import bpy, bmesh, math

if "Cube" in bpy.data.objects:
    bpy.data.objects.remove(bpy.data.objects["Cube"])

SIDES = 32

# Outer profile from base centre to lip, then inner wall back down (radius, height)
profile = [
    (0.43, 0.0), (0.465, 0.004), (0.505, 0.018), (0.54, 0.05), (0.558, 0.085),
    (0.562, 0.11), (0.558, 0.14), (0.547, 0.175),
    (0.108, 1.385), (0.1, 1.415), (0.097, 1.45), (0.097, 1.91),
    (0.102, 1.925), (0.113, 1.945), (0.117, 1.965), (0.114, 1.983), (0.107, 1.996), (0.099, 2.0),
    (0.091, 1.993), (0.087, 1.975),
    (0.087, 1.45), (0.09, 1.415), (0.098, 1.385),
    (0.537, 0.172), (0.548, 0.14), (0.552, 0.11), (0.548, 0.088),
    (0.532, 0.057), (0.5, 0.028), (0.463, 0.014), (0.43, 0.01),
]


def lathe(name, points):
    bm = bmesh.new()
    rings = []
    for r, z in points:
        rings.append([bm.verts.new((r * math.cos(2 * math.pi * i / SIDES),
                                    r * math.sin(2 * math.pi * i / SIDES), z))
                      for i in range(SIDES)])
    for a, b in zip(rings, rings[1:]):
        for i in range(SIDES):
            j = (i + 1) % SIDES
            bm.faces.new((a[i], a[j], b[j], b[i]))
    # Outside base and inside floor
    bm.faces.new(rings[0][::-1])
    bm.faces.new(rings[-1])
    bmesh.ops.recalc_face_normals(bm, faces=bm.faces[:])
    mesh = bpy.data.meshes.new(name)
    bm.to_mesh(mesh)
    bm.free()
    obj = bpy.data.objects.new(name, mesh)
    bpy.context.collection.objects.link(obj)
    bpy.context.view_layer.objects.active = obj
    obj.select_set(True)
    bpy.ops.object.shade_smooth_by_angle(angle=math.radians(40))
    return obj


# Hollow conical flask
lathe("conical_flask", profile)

→ Problem:
Retype the entries in full. Keep every line identical.

→ Your solution:
import bpy, bmesh, math

if "Cube" in bpy.data.objects:
    bpy.data.objects.remove(bpy.data.objects["Cube"])

SIDES = 32

# Outer profile from base centre to lip, then inner wall back down (radius, height)
profile = [
    (0.43, 0.0), (0.465, 0.004), (0.505, 0.018), (0.54, 0.05), (0.558, 0.085),
    (0.562, 0.11), (0.558, 0.14), (0.547, 0.175),
    (0.108, 1.385), (0.1, 1.415), (0.097, 1.45), (0.097, 1.91),
    (0.102, 1.925), (0.113, 1.945), (0.117, 1.965), (0.114, 1.983), (0.107, 1.996), (0.099, 2.0),
    (0.091, 1.993), (0.087, 1.975),
    (0.087, 1.45), (0.09, 1.415), (0.098, 1.385),
    (0.537, 0.172), (0.548, 0.14), (0.552, 0.11), (0.548, 0.088),
    (0.532, 0.057), (0.5, 0.028), (0.463, 0.014), (0.43, 0.01),
]


def lathe(name, points):
    bm = bmesh.new()
    rings = []
    for r, z in points:
        rings.append([bm.verts.new((r * math.cos(2 * math.pi * i / SIDES),
                                    r * math.sin(2 * math.pi * i / SIDES), z))
                      for i in range(SIDES)])
    for a, b in zip(rings, rings[1:]):
        for i in range(SIDES):
            j = (i + 1) % SIDES
            bm.faces.new((a[i], a[j], b[j], b[i]))
    # Outside base and inside floor
    bm.faces.new(rings[0][::-1])
    bm.faces.new(rings[-1])
    bmesh.ops.recalc_face_normals(bm, faces=bm.faces[:])
    mesh = bpy.data.meshes.new(name)
    bm.to_mesh(mesh)
    bm.free()
    obj = bpy.data.objects.new(name, mesh)
    bpy.context.collection.objects.link(obj)
    bpy.context.view_layer.objects.active = obj
    obj.select_set(True)
    bpy.ops.object.shade_smooth_by_angle(angle=math.radians(40))
    return obj


# Hollow conical flask
lathe("conical_flask", profile)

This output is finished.